Though gospel music was the event's focus, The King of Rock 'n' Roll was invoked a few times.
"How many of y'all would like to hear some Elvis gospel?" asked Brent Roberson of the Foyer Boyz. After getting a round of applause, he joked, "Us, too - anybody got a CD?"
A woman in the back shouted, "Sure do!"
In the crowd, decked out in a red and gold Elvis-inspired jumpsuit, was David Smock, 26, of Jonesboro, Ark. He and his mother, Vicki Pasmore, were in town for their third Tupelo Elvis Presley Festival.
"It's a lot better this year," he said. "We always want to go to certain events, but they may be sold out, but we always find more to do. There's always more than enough to do."
Smock has been an Elvis fan since he was 3 and makes his own jumpsuits by hand. The red one is his newest creation.
"It's devotion, I guess," he said, smiling beneath his sweaty mane of black curly hair.
Another Elvis look-alike received a ton of applause at the gospel show.
Kevin Mills, who won the Ultimate Tribute Artist Contest in Tupelo on Saturday, performed a few songs with the Landmarks to a standing ovation.
All four of the performers had the audience on their feet.
The Tupelo-Lee Diversity Choir sang rousing renditions of "Excellent" and "How Great is Our God," and were joined on stage by Kay Bain.
The Landmarks invited fans to sing along on songs like "Roll River Jordan" and "Standing in the Shadows."
Gospel group The Martins, who have toured with the Gaithers, shared Elvis stories and personal testimonies and received a standing ovation when they rounded out the three-hour show.
Festival director Debbie Brangenberg said the 2010 festival was a success.
"It was an outstanding weekend," she said.
Total numbers haven't been tallied, but she said she expects to see an increase in attendance from last year.

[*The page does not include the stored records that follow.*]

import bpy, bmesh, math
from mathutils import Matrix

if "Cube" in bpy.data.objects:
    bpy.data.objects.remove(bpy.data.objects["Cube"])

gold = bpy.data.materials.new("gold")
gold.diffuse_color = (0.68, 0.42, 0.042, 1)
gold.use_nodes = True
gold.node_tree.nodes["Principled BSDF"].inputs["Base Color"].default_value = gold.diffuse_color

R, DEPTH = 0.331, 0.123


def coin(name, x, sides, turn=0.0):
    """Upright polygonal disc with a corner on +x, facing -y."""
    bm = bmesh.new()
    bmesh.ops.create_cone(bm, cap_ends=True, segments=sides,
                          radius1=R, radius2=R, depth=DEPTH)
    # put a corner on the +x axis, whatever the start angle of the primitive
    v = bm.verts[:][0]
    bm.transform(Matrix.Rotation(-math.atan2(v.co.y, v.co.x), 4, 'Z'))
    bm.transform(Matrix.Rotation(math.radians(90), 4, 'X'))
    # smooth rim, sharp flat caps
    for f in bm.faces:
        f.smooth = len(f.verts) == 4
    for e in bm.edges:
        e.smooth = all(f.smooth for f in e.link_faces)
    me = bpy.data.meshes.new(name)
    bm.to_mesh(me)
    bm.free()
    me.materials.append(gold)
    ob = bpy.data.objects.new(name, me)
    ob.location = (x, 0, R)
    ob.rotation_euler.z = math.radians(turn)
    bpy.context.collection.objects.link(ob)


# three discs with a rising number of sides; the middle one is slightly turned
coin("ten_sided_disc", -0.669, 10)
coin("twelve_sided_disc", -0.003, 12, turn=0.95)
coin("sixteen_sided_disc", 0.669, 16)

"I saw lots of smiles on people's faces," she said. "And that's what makes us do what we do."